Lt. Gov. Anthony Brown is in trouble. Brown has a 4-point lead over Republican Larry Hogan. The poll has 3.5 margin of error. This race could be a dead heat.
Democratic Party insiders were not surprised.
They think Brown will win, but only if he figures out how starved Marylanders are for someone who seems to care about their concerns.
One of the state’s most active political players offered this outline for the campaign that Brown needs to wage over the next month:
Baltimore County, as I wrote last week, may be out of reach. The anti-tax folks are winning the hearts and minds — and anger — of many in this important electoral battleground. Right now, they say, it’s barely a battle at all. The “wrong direction” crowd is leading in the Essex and Dundalk area by a wide margin.
The election has to be about choices:
Hogan’s suggested $2 billion tax idea will lead, Brown must say, to massive cuts in education funding and school construction money.
In Montgomery County, the choice will be essentially the same for voters. Brown has to make clear where he stands. He should also stand up unequivocally for the Purple Line. Hogan opposes it.
In Prince George’s County, he should remind voters that he is their guy, a resident of their county, and would be the first African-American governor of Maryland, a man who fights for schools and a new regional hospital.
One observer wonders if national Democratic consultants aren’t producing a raft of boring, one-size-fits-all ads.
So far, the Brown campaign seems to be a close outline of his rope-a-dope primary election campaign. He has to create some excitement — particularly in a year when low turnout is again the forecast. He can’t rely on his Democratic colleagues — most of whom are not in trouble — to come to his aid.
Meanwhile, members of the state’s Democratic congressional delegation are off working for congressional colleagues in other states. They apparently think Maryland is another no-contest.
Rep. C.A. Dutch Ruppersberger has offered to help, but the Brown team seemed to have no idea what Brown needs from the popular congressman.
Many Marylanders apparently still see Brown as O’Malley 2.0. That should be a good thing. Maryland weathered the recession well, maintained its values. It’s been rated the best school system in the nation for two years.
So the lieutenant governor talks a lot about making it even better. He wants universal pre-k education — a worthy but expensive goal.

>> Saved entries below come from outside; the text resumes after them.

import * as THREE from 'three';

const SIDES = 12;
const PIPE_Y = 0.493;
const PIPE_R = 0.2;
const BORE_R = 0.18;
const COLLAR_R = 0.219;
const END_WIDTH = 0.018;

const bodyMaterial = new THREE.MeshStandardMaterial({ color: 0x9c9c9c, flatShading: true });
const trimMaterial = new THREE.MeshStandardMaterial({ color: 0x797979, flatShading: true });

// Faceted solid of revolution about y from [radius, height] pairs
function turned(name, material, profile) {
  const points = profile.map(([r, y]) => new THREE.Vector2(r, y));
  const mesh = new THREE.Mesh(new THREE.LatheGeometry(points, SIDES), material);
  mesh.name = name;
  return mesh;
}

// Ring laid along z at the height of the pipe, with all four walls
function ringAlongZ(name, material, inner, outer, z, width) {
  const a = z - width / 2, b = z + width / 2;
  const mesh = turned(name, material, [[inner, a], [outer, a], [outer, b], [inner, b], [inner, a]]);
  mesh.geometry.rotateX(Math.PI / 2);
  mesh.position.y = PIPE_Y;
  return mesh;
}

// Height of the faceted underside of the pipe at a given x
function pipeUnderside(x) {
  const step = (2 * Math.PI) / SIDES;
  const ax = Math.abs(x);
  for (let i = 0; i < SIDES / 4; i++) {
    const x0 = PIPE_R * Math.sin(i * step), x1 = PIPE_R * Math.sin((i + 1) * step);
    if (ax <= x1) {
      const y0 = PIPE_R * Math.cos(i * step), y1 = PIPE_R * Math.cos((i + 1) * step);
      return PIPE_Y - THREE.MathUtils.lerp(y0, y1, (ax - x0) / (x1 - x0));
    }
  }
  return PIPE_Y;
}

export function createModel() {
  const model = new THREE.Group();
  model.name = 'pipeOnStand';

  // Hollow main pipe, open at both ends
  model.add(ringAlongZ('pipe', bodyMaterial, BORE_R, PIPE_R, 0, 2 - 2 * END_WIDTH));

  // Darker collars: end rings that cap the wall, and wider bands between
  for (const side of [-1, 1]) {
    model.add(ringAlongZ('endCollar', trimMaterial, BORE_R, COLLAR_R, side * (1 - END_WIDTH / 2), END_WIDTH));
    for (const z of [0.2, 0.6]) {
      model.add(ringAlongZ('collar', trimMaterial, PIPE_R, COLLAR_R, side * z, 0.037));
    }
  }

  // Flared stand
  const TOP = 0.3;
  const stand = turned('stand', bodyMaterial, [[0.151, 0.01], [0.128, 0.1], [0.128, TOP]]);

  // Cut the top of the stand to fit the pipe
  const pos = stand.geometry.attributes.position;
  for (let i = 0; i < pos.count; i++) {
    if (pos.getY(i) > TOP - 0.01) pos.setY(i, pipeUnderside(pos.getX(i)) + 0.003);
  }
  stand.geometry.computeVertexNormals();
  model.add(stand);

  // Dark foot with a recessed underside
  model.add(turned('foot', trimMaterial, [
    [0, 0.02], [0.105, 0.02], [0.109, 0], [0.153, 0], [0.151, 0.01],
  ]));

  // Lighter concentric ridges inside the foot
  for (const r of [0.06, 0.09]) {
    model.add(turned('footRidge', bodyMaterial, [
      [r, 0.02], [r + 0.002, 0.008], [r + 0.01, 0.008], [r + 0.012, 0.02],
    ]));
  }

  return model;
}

Some voters, apparently, see just another expensive social program.
C. Fraser Smith is senior news analyst at WYPR-FM. His column appears Fridays in the Daily Record. His email address is firstname.lastname@example.org.